Dine With A Monkey In Thailand, Marry A Wood Apple In Nepal: 5 Interesting Customs In Asia

Some Unique Customs, Traditions, And Beliefs Around The World Part 1: Asia

 
Dine With A Monkey In Thailand, Marry A Wood Apple In Nepal And Other Interesting Customs In Asia.

We may or may not have visited Spain but mostly all of us have witnessed the La Tomatina festival in Spain, thanks to Farhan Akhtar, Abhay Deol, Hrithik Roshan and Katrina Kaif who took us through the whole festival in their film Zindagi Na Milegi Dobara. We are also aware of how the Chinese thought that small feet were a mark of beauty thanks to movies like Memoirs of Geisha etc. but there are many such customs beliefs and traditions around the world that you have probably never heard of. Here’s a list of some such customs beliefs and traditions around Asia:

Ihi Festival
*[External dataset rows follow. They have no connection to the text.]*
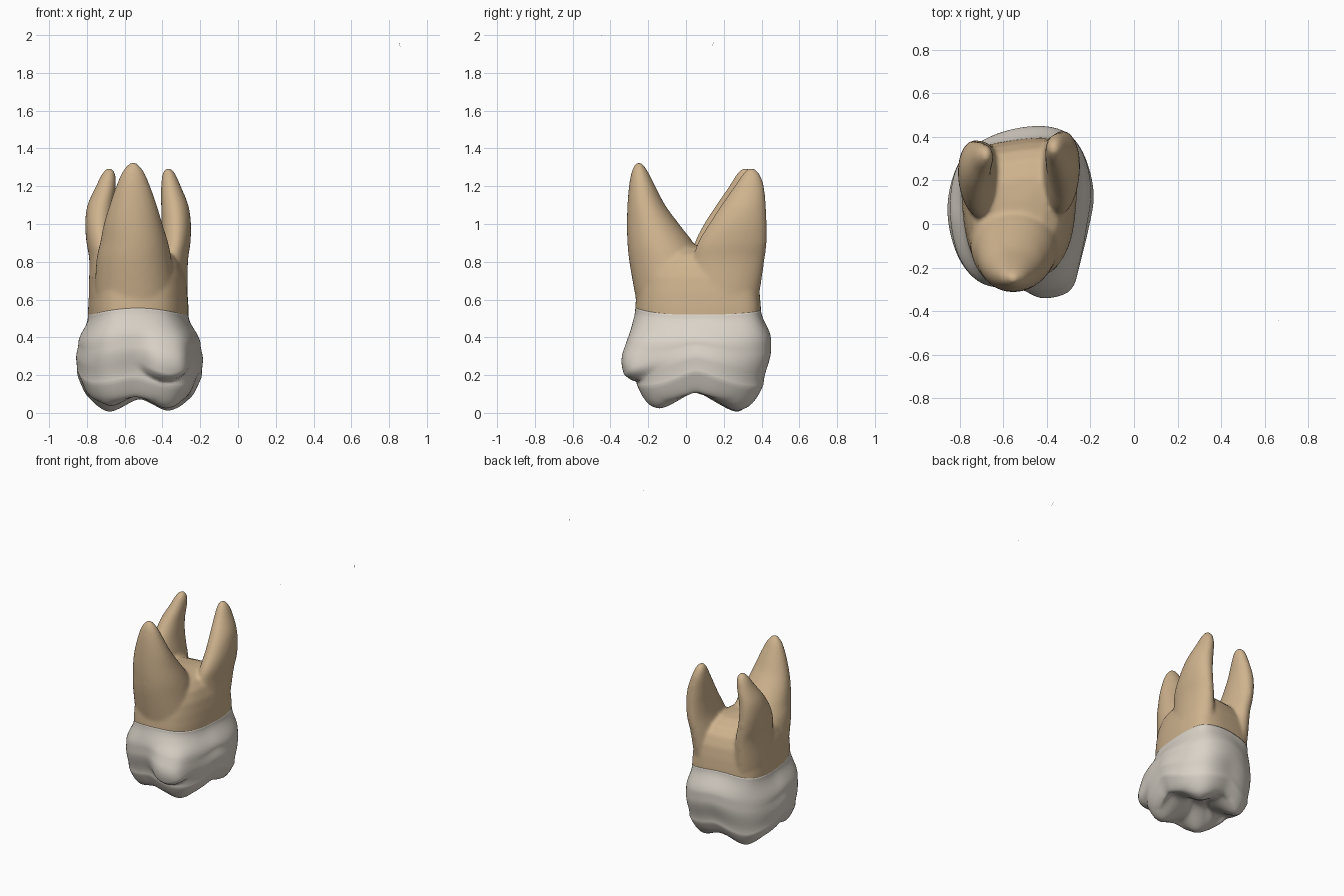
import bpy, bmesh, math
from mathutils import Vector

if "Cube" in bpy.data.objects:
    bpy.data.objects.remove(bpy.data.objects["Cube"])

CX, CY, N = -0.53, 0.06, 128


def material(name, col):
    m = bpy.data.materials.new(name)
    m.diffuse_color = (*col, 1)
    m.use_nodes = True
    m.node_tree.nodes["Principled BSDF"].inputs["Base Color"].default_value = m.diffuse_color
    return m


enamel = material("enamel", (0.70, 0.65, 0.58))
cementum = material("root tan", (0.62, 0.45, 0.27))


def make_object(name, bm, mat):
    bmesh.ops.recalc_face_normals(bm, faces=bm.faces)
    for f in bm.faces:
        f.smooth = True
    me = bpy.data.meshes.new(name)
    bm.to_mesh(me)
    bm.free()
    me.materials.append(mat)
    ob = bpy.data.objects.new(name, me)
    bpy.context.collection.objects.link(ob)
    return ob


def loft(bm, rings):
    """Skin a list of equal-length point rings and cap both ends."""
    vs = [[bm.verts.new(p) for p in r] for r in rings]
    n = len(vs[0])
    for a, b in zip(vs, vs[1:]):
        for i in range(n):
            bm.faces.new((a[i], a[(i + 1) % n], b[(i + 1) % n], b[i]))
    bm.faces.new(vs[0])
    bm.faces.new(vs[-1])


def cubic(p0, p1, p2, p3, t):
    return 0.5 * (2 * p1 + (p2 - p0) * t + (2 * p0 - 5 * p1 + 4 * p2 - p3) * t * t
                  + (3 * p1 - p0 - 3 * p2 + p3) * t ** 3)


def outline(pts):
    """Smooth closed outline resampled as a radius for each of N angles."""
    k = len(pts)
    dense = []
    for i in range(k):
        q = [Vector(pts[(i + j) % k]) for j in (-1, 0, 1, 2)]
        dense += [cubic(*q, t / 30) - Vector((CX, CY)) for t in range(30)]
    polar = sorted((math.atan2(p.y, p.x) % math.tau, p.length) for p in dense)
    return [min(polar, key=lambda a: abs((a[0] - i * math.tau / N + math.pi)
                                         % math.tau - math.pi))[1] for i in range(N)]


def soften(r):
    for _ in range(4):
        r = [(r[i - 1] + 2 * r[i] + r[(i + 1) % N]) / 4 for i in range(N)]
    return r


def interp(keys, x):
    for (a, u), (b, v) in zip(keys, keys[1:]):
        if x <= b:
            t = max(0, (x - a) / (b - a))
            return u + (v - u) * t * t * (3 - 2 * t) if u != v else u
    return keys[-1][1]


bulge = soften(outline([(-.86, .10), (-.83, .24), (-.76, .34), (-.63, .415), (-.45, .45),
                        (-.32, .43), (-.24, .35), (-.195, .24), (-.18, .12), (-.2, 0),
                        (-.235, -.15), (-.29, -.25), (-.4, -.295), (-.56, -.295),
                        (-.7, -.275), (-.8, -.18), (-.85, -.04)]))
neck = soften(outline([(-.79, .1), (-.785, .24), (-.73, .34), (-.58, .38), (-.4, .395),
                       (-.3, .36), (-.265, .22), (-.27, .05), (-.30, -.1), (-.37, -.21),
                       (-.48, -.26), (-.6, -.265), (-.7, -.22), (-.765, -.08)]))

# Crown: cusps are softly blended cones on the biting surface
CUSPS = [(-.68, .27, -.005), (-.37, .27, .0), (-.67, -.12, .025), (-.38, -.14, .012)]


def bite(x, y, u):
    k = 55
    s = sum(math.exp(-k * (cz + .62 * (math.sqrt((x - a) ** 2 + (y - b) ** 2 + .0016) - .02)))
            for a, b, cz in CUSPS)
    z = -math.log(s) / k
    # oblique ridge, marginal rim and rounded outer edge
    d = abs((x + .53) * .79 + (y - .07) * -.61)
    z += .02 * math.exp(-((d - .06) / .03) ** 2) * (u < .99) * max(0, 1 - u * 1.5)
    z -= .025 * math.exp(-((u - .84) / .1) ** 2) * min(1, max(0, z - .06) / .06)
    return max(z, .004) + .07 * max(0, (u - .78) / .22) ** 2


def crown_point(i, rad, z):
    a = i * math.tau / N
    return (CX + rad * math.cos(a), CY + rad * math.sin(a), z)


rings = [[crown_point(i, neck[i] * .9, .535) for i in range(N)]]
WALL = 44
for j in range(WALL + 1):
    s = j / WALL
    ring = []
    for i in range(N):
        a = i * math.tau / N
        side = math.cos(a) ** 2
        rim = bulge[i] * (.97 * side + .90 * (1 - side))
        x, y, _ = crown_point(i, rim, 0)
        top = .52 + .035 * math.sin(a) ** 4
        z = top + (bite(x, y, 1) - top) * s
        low = interp([(0, 0), (.5, .78), (.78, 1), (1, 1)], s)
        high = interp([(0, 0), (.42, 1), (.5, 1), (1, .95)], s)
        f = low * side + high * (1 - side)
        rad = neck[i] + (bulge[i] - neck[i]) * f
        rad += (rim - bulge[i]) * interp([(0, 0), (.55, 0), (1, 1)], s)
        # small extra cusp on the front right wall, with a lip below
        if math.sin(a) < 0:
            xx = CX + rad * math.cos(a)
            lip = .165 + .06 * ((xx + .385) / .12) ** 2
            up = min(1, max(0, (z - lip) / .035))
            fade = interp([(.22, 1), (.46, 0)], z)
            rad += .065 * math.sqrt(up) * fade * math.exp(-((xx + .385) / .11) ** 4)
        ring.append(crown_point(i, rad, z))
    rings.append(ring)
last = rings[-1]
for j in range(1, 46):
    u = 1 - j / 46
    ring = []
    for i in range(N):
        x = CX + (last[i][0] - CX) * u
        y = CY + (last[i][1] - CY) * u
        ring.append((x, y, bite(x, y, u)))
    rings.append(ring)
bm = bmesh.new()
loft(bm, rings)
make_object("crown", bm, enamel)

# Root trunk and three roots, fused by a voxel remesh
bm = bmesh.new()
loft(bm, [[crown_point(i, neck[i] * f, z) for i in range(N)] for z, f in
          [(.40, .97), (.5, 1.0), (.56, 1.0), (.64, .98), (.72, .94), (.79, .85),
           (.84, .7), (.875, .45), (.885, .15)]])


def root(keys):
    """keys: z, centre x, centre y, half width x, half width y"""
    rings = []
    for j in range(len(keys) - 1):
        q = [keys[min(max(j + d, 0), len(keys) - 1)] for d in (-1, 0, 1, 2)]
        for t in range(6):
            z, x, y, rx, ry = [cubic(*c, t / 6) for c in zip(*q)]
            rings.append([(x + rx * math.cos(a), y + ry * math.sin(a), z)
                          for a in (i * math.tau / 40 for i in range(40))])
    loft(bm, rings)


root([(.42, -.53, -.05, .19, .18), (.6, -.54, -.06, .215, .205), (.8, -.55, -.10, .20, .20),
      (.9, -.55, -.135, .18, .175), (1.0, -.555, -.175, .155, .138), (1.1, -.555, -.21, .125, .10),
      (1.2, -.555, -.232, .09, .07), (1.28, -.555, -.245, .055, .042), (1.33, -.555, -.25, .012, .012)])
root([(.42, -.40, .2, .11, .16), (.6, -.375, .2, .105, .185), (.8, -.35, .225, .085, .19),
      (.9, -.332, .245, .08, .183), (1.0, -.327, .275, .078, .153), (1.1, -.335, .305, .072, .118),
      (1.2, -.355, .335, .052, .078), (1.265, -.366, .345, .034, .045), (1.3, -.37, .345, .01, .012)])
root([(.42, -.66, .18, .11, .16), (.6, -.685, .18, .105, .18), (.8, -.70, .20, .087, .18),
      (.9, -.72, .215, .082, .17), (1.0, -.732, .24, .077, .145), (1.1, -.727, .27, .07, .11),
      (1.2, -.70, .30, .052, .072), (1.265, -.685, .313, .035, .044), (1.3, -.68, .315, .01, .012)])
roots = make_object("roots", bm, cementum)
rm = roots.modifiers.new("fuse", 'REMESH')
rm.mode = 'VOXEL'
rm.voxel_size = .011
rm.use_smooth_shade = True
sm = roots.modifiers.new("soften", 'SMOOTH')
sm.factor = .5
sm.iterations = 10


# Two tiny loose flakes far from the tooth
def flake(name, pts):
    bm = bmesh.new()
    bm.faces.new([bm.verts.new(p) for p in pts])
    make_object(name, bm, cementum)


flake("loose_flake_side", [(.85, .15, 1.97), (.854, .143, 1.95), (.86, .135, 1.935)])
flake("loose_flake_top", [(.66, -.447, 2.0), (.664, -.444, 1.999), (.662, -.445, 1.997)])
This festival is over hundreds of years old and is practiced by the Newar community of Nepal. Ihi or Bel Bibaha as it’s called is a ceremony in which pre-adolescent girls are “married” to the bael fruit (wood apple), which is a symbol of the god Vishnu. It is believed that if the girl’s husband dies later in her life, she is not considered or treated as a widow.

The Monkey Buffet Festival

(Image credits: thailandtravel)

If you ever happen to visit Thailand during this festival, chances are you might have some monkeys as your dining partner! In this annual festival, monkeys that live in Lopburi, Bangkok, are fed vegetables and fruits on a buffet table.

Tooth Filling Ritual

(Image credits: hswstatic)

Want to get married in Bali? Well, you might just get to fill your teeth first. Before marriage, the bride and the groom have to go through a ritual of filling two of their teeth in order to keep any kind of evil forces away from the couple.

Japanese Noodle-Slurping

(Image credits: borderlessnewsandviews)

If we were ever caught slurping while eating at the table, our polished Irish nuns from school would probably throw a fit or ask us to walk out of the dining hall in school, but slurping on soba noodles in Japan is a must! It’s a way of showing appreciation for the food. The higher the volume of your slurp, the better is what they believe.

No Using Red Ink

(Image credits: brightside)

Never make the mistake of writing letters in red ink to your friend in Korea, because based on their customs and history red ink was only used to write the names of dead people. Do you know of any unique traditions? Do share with us.